Canadian and European governments provide universal health care to their citizens, but this country has relied heavily on employers for health insurance, and only about two-thirds of them provide it. It’ll be fascinating to see how health care reform changes our decisions about work, starting a business, college, and individual finances when more Americans have access to coverage in 2014.
Research years ago established the influence of employer health insurance on the workplace. When employees are covered at work, job turnover is lower – workers know health care is a big thing to give up. There’s also newer evidence that people on the disability rolls, who receive health care as part of that federal benefit, are more likely to go back to work if they live in a state with better access to health insurance in the private market.
Retirement is another big decision driven by one’s health insurance options. Medicare eligibility at age 65 can trigger the decision, new research shows: people working for employers without any health benefits for their retirees are more likely to retire at 65, according to a paper by economists Norma Coe of the University of Washington’s School of Public Health and Matt Rutledge of the Center for Retirement Research at Boston College, which supports this blog.
“We interpret this finding as evidence that Medicare eligibility persuades people to retire, because they can begin receiving federal health coverage,” Coe and Rutledge write. …Learn More
April 30, 2013
Translating Savings to Retirement Income
Determining how much money one will need in retirement is a mathematically and psychologically daunting task for many Americans. But new research has landed on a deceptively simple strategy for prodding workers to save.
Employees in an experiment at the University of Minnesota saved more for retirement after researchers provided them with a personalized chart with information similar to that shown below. Each employee’s chart translated a $100, $200, or $500 contribution, made every other week, into the amount of income each of these contributions would generate annually once they retired. If they saved more, they could see that it translated to more retirement income.
“We think people may have a hard time making that translation from an accumulation of wealth to an income flow,” said researcher Colleen Flaherty Manchester. “They’re used to the flow because that’s what they get every month or week in their paycheck.”
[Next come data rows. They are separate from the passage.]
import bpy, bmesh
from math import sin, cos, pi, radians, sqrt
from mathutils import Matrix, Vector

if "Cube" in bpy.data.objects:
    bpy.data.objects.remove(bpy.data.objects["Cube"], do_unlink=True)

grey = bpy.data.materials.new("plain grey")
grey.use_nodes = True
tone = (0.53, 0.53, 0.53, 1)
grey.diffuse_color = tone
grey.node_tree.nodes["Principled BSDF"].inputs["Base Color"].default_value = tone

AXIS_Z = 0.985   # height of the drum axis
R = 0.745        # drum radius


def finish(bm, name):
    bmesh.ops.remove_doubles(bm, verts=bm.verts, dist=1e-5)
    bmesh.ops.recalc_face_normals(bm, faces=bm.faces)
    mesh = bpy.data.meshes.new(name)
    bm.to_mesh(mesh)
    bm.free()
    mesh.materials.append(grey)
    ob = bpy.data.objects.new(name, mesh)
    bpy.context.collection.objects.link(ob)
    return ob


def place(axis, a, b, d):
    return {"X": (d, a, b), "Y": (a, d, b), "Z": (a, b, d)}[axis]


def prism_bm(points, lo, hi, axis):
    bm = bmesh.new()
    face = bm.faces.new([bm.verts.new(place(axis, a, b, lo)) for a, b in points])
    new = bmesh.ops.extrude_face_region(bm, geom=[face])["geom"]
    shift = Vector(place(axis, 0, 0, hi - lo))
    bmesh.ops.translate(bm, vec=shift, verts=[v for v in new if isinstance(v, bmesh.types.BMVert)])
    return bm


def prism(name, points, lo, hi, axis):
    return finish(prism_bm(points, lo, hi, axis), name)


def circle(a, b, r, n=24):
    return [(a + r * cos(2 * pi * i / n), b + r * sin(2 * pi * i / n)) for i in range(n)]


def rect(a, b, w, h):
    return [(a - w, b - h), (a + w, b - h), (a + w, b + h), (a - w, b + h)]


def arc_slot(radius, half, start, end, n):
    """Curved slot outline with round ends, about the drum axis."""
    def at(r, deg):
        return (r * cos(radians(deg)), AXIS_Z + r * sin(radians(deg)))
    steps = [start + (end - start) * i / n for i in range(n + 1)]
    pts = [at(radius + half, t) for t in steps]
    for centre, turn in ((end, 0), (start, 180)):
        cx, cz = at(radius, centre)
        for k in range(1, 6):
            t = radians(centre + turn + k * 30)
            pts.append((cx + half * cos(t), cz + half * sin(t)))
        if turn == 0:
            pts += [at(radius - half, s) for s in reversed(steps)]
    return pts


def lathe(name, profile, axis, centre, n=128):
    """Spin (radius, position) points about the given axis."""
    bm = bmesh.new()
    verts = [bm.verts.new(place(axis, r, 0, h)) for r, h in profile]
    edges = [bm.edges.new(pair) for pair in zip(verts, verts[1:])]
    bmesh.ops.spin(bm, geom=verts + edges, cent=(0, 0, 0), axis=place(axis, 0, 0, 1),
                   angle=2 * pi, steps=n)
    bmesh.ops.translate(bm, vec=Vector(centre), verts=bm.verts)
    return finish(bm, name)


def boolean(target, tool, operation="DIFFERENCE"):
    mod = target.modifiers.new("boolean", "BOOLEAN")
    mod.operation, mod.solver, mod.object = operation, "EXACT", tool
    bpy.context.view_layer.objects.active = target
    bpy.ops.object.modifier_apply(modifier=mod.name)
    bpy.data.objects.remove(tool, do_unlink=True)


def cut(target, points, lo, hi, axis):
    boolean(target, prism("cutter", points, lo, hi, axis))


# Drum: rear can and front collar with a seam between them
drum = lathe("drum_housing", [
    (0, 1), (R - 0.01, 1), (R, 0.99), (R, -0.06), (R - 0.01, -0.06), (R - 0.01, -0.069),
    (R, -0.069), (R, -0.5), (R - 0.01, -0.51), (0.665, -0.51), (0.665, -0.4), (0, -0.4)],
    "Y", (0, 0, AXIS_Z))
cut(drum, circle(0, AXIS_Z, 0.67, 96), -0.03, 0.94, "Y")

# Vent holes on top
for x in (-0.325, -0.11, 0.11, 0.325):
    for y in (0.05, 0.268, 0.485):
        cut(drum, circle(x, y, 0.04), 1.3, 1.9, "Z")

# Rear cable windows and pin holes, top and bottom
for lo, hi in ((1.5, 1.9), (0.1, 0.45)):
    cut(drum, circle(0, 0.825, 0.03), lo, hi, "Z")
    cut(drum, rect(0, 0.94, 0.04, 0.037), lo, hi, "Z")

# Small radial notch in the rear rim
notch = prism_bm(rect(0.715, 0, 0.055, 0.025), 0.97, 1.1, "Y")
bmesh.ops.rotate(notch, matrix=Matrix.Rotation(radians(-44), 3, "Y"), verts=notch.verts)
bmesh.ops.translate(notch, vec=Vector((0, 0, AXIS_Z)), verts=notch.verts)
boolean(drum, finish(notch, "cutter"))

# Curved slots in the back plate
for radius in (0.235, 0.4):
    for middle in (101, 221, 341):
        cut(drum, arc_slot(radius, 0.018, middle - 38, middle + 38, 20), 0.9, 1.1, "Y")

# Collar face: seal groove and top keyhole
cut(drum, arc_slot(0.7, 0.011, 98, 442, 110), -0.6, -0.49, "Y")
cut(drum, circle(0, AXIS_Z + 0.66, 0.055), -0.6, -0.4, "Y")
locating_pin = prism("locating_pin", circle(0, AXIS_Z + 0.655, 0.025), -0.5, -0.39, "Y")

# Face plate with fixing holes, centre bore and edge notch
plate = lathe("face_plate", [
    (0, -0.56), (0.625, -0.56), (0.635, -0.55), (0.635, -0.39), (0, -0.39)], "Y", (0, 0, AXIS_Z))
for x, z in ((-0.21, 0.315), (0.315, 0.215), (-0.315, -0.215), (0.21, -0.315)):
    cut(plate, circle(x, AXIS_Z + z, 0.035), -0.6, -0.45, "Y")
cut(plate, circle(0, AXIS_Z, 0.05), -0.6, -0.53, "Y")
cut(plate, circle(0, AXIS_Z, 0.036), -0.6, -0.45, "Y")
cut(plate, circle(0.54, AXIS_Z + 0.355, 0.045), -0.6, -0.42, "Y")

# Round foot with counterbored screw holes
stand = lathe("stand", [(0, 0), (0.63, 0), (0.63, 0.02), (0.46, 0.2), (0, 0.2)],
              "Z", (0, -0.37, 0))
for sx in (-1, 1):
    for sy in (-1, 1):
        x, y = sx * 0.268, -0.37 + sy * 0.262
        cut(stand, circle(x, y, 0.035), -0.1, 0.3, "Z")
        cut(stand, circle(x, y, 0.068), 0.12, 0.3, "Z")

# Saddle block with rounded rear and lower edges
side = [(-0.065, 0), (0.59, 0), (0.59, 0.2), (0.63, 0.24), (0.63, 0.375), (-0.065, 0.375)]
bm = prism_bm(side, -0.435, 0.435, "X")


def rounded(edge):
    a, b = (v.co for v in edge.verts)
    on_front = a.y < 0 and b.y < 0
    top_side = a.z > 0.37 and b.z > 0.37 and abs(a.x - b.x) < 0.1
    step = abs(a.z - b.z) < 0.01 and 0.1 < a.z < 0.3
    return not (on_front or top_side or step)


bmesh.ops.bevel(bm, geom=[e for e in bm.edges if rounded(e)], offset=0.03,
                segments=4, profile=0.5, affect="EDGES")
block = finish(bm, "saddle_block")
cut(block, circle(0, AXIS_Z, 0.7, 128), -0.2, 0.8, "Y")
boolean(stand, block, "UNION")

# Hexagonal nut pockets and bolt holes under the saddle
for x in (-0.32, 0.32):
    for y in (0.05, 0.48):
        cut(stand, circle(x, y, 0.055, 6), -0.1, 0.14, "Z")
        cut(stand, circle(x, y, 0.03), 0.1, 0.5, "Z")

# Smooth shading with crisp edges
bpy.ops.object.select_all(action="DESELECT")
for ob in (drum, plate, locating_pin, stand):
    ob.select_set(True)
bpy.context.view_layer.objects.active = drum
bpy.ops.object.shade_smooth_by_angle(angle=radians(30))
The income projections, she said, are “completing the circle for them to make it clear.” …Learn More